ROYAL ASSIST: Unbeknownst to keepers of languishing indigenous languages, some European tongues are also in danger of dying out. The Welsh language, for one. But Inuit people seeking language recognition for Inuktitut in Canada have turned to Charles, Prince of Wales, for advice on keeping their language alive.
SEISMIC TESTING, ARCTIC DRILLING AND TREATY RIGHTS: The Inuit are fighting for survival not only for themselves and their language but also for the animals that keep them alive, and that they are responsible for as stewards of their environment. Community members of Clyde River are awaiting a ruling from the Supreme Court of Canada over seismic testing, pitted against indigenous rights. At about the same time, President Barack Obama and Prime Minister Justin Trudeau invoked indigenous rights in curtailing Arctic offshore drilling.
HISTORICAL IMMERSION: Linking indigenous history, traditional knowledge and environmental justice, a groundbreaking exhibit at the Autry Museum in California immerses visitors in a three-dimensional exhibit that makes the history of Native Americans in the state a real-life experience. It is being held in conjunction with a series on KCET TV, Tending the Wild. Such education is sorely needed given the lack of knowledge about the genocide that pervaded California in the wake of European contact. The Navajo, for their part, are digitizing 300 reels of tape, holding thousands of hours of Navajo oral history.

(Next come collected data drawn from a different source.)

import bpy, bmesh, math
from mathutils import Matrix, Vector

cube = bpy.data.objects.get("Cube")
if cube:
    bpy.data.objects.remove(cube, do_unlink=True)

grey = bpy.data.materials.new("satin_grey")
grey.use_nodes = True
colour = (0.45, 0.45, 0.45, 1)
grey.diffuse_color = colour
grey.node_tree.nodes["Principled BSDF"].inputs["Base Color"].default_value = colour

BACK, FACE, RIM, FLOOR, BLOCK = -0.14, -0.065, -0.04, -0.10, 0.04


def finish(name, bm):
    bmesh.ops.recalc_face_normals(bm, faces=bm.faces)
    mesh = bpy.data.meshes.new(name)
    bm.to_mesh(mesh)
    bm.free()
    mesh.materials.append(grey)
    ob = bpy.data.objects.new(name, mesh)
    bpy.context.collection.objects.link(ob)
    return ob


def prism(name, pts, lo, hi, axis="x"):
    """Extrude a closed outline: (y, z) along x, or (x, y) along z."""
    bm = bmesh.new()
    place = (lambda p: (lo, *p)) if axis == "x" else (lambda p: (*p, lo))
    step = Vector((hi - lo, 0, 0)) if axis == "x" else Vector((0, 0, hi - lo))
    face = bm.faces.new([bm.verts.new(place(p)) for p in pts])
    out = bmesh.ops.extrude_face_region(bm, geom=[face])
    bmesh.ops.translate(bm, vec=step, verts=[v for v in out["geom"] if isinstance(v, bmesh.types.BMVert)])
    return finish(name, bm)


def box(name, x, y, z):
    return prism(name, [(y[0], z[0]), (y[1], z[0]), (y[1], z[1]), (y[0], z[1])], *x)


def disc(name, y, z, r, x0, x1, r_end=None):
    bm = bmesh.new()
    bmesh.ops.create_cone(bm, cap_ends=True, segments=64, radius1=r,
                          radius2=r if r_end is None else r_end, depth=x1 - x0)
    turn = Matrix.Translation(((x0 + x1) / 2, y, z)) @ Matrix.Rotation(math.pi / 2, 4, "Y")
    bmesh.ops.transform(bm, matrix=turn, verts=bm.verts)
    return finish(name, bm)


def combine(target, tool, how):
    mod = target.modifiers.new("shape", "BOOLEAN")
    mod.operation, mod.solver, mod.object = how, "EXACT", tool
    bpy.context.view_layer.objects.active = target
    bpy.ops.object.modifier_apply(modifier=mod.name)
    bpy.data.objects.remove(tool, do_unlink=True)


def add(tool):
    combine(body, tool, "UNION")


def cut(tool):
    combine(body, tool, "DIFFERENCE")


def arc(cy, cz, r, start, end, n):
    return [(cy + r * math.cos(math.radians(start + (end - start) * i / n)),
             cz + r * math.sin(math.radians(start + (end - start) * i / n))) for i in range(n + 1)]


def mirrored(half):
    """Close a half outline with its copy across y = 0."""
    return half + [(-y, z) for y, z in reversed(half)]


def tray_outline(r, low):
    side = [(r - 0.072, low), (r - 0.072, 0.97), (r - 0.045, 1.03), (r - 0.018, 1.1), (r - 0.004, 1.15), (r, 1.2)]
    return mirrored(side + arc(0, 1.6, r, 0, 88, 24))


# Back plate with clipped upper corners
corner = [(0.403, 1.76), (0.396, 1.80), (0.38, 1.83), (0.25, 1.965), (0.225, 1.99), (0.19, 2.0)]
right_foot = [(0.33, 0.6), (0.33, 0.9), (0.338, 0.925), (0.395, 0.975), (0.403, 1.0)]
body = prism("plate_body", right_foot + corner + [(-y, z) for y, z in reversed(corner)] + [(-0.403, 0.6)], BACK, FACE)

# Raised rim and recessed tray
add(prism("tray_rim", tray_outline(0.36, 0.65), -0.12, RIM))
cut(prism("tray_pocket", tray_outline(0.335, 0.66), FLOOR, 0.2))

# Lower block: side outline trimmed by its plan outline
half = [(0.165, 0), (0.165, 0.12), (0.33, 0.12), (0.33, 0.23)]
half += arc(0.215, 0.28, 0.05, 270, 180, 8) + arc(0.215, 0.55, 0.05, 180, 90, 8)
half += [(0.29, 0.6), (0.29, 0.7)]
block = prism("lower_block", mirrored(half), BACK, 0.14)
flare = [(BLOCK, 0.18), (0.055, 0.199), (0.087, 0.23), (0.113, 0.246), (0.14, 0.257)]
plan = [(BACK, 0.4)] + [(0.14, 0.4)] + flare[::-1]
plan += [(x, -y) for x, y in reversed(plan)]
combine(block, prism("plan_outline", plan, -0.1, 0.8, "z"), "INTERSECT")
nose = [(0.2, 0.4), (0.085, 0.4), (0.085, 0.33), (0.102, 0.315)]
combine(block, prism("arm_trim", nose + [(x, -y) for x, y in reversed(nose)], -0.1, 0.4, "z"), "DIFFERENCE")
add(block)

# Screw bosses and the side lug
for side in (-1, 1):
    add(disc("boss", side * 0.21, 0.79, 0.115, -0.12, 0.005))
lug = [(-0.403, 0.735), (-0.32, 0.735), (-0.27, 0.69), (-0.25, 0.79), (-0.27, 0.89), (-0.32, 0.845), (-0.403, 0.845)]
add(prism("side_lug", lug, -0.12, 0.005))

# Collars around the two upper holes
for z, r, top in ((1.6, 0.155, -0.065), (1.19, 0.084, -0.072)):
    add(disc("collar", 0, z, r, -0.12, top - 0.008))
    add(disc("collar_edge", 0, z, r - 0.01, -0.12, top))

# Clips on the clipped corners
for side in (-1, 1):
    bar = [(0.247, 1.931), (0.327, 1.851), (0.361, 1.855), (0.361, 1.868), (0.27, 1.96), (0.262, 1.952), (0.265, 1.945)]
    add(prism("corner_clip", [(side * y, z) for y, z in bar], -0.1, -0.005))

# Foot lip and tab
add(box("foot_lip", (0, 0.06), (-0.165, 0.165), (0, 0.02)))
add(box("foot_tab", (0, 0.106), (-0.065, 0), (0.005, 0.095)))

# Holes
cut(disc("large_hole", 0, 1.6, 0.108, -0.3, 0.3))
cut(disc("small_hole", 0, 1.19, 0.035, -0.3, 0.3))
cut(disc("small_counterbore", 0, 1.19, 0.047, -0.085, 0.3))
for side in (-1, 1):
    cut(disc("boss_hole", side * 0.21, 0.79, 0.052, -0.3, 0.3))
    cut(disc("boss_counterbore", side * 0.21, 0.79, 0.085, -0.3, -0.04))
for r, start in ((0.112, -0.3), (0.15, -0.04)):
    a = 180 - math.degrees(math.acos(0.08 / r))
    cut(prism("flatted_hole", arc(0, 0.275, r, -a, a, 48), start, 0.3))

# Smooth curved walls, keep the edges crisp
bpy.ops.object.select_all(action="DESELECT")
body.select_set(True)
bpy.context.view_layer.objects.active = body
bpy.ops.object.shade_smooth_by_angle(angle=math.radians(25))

HISTORY WE’D RATHER HADN’T HAPPENED: The Gold King Mine spill of August 2015 is still reverberating throughout the Navajo Nation, and now the tribe is demanding damages: to the tune of $160 million. And in a similar vein, a new study has documented the high levels of uranium that mothers and babies are exposed to on the Navajo Nation.

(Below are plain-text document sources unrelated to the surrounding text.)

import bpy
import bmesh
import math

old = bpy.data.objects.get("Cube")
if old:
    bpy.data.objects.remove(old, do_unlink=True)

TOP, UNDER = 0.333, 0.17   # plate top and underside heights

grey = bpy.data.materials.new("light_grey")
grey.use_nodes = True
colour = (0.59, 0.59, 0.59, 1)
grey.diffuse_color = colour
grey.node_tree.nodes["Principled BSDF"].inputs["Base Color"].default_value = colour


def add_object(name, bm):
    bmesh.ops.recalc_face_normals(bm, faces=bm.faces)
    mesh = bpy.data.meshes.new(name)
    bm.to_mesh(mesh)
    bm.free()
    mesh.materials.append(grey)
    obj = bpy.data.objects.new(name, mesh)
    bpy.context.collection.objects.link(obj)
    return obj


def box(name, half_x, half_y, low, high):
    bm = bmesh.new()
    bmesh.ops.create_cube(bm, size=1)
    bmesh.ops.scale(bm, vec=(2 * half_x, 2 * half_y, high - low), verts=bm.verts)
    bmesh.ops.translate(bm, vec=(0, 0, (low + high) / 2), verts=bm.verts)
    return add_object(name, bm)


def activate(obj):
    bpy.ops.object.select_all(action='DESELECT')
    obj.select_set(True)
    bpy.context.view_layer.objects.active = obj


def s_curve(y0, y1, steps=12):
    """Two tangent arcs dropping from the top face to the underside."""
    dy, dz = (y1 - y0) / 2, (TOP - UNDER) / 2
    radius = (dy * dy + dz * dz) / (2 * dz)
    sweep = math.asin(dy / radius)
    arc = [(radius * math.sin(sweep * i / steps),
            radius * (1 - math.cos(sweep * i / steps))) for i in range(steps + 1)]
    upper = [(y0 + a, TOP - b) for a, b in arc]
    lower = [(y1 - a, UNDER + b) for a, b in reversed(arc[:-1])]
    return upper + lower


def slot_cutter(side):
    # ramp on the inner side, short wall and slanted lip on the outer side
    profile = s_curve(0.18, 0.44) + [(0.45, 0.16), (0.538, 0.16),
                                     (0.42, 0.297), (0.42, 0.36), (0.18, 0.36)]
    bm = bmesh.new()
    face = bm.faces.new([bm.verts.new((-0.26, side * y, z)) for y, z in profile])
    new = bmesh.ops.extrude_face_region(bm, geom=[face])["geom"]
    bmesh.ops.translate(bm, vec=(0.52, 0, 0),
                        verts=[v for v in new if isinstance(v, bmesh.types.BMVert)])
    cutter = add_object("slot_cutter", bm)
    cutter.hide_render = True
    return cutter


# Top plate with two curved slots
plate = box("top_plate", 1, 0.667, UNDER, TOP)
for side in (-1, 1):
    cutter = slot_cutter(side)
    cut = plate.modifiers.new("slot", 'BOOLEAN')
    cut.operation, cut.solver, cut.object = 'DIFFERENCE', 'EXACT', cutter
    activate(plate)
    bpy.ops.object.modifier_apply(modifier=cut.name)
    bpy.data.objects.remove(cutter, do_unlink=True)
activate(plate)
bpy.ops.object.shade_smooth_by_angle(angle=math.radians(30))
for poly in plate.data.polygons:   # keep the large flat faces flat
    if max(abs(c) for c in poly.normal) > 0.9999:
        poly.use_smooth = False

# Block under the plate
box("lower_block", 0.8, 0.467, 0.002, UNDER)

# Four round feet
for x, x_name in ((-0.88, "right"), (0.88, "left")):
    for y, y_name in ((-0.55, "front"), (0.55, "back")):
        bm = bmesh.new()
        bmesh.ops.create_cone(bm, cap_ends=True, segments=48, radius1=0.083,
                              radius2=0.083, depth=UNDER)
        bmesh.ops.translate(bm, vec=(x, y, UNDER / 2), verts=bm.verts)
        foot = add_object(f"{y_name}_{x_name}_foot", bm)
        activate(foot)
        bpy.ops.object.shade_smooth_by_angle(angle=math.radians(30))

FELICES FIESTAS, AND ALL THAT: Rounding out the week, of course, were Christmas and Hanukkah, which this year are occurring simultaneously, with the latter starting at sundown on Christmas Eve. For their part, reindeer do more than pull Santa’s sleigh: Their consumption of shrubbery allows for more solar energy to be reflected back into the atmosphere, thus helping mitigate climate change, according to a new study. Historically, it turns out, the Seminoles and allies are unsung Christmas heroes, according to William Loren Katz: On Christmas day 1837, 179 years ago, the Africans and Native Americans who formed Florida’s Seminole Nation defeated a vastly superior United States invading army bent on cracking this early rainbow coalition and returning the Africans to slavery, a story that reads like an American thriller yet has not grabbed the attention of either school curricula or Hollywood. Many American Indians celebrate Christmas, and some have translated carols into Native languages. Indeed, the first original Canadian carol was in the Huron language. Artists, too, have weighed in, with nativity scenes reimagined using Native figurines. And finally, the holiday celebrations would not be complete without a bit of a sendup. For that we bring you the 12 Days of Native Christmas and Native Christmas memes and holiday jokes and more memes, all courtesy of A&E editor Vincent Schilling.
Happy holidays to all.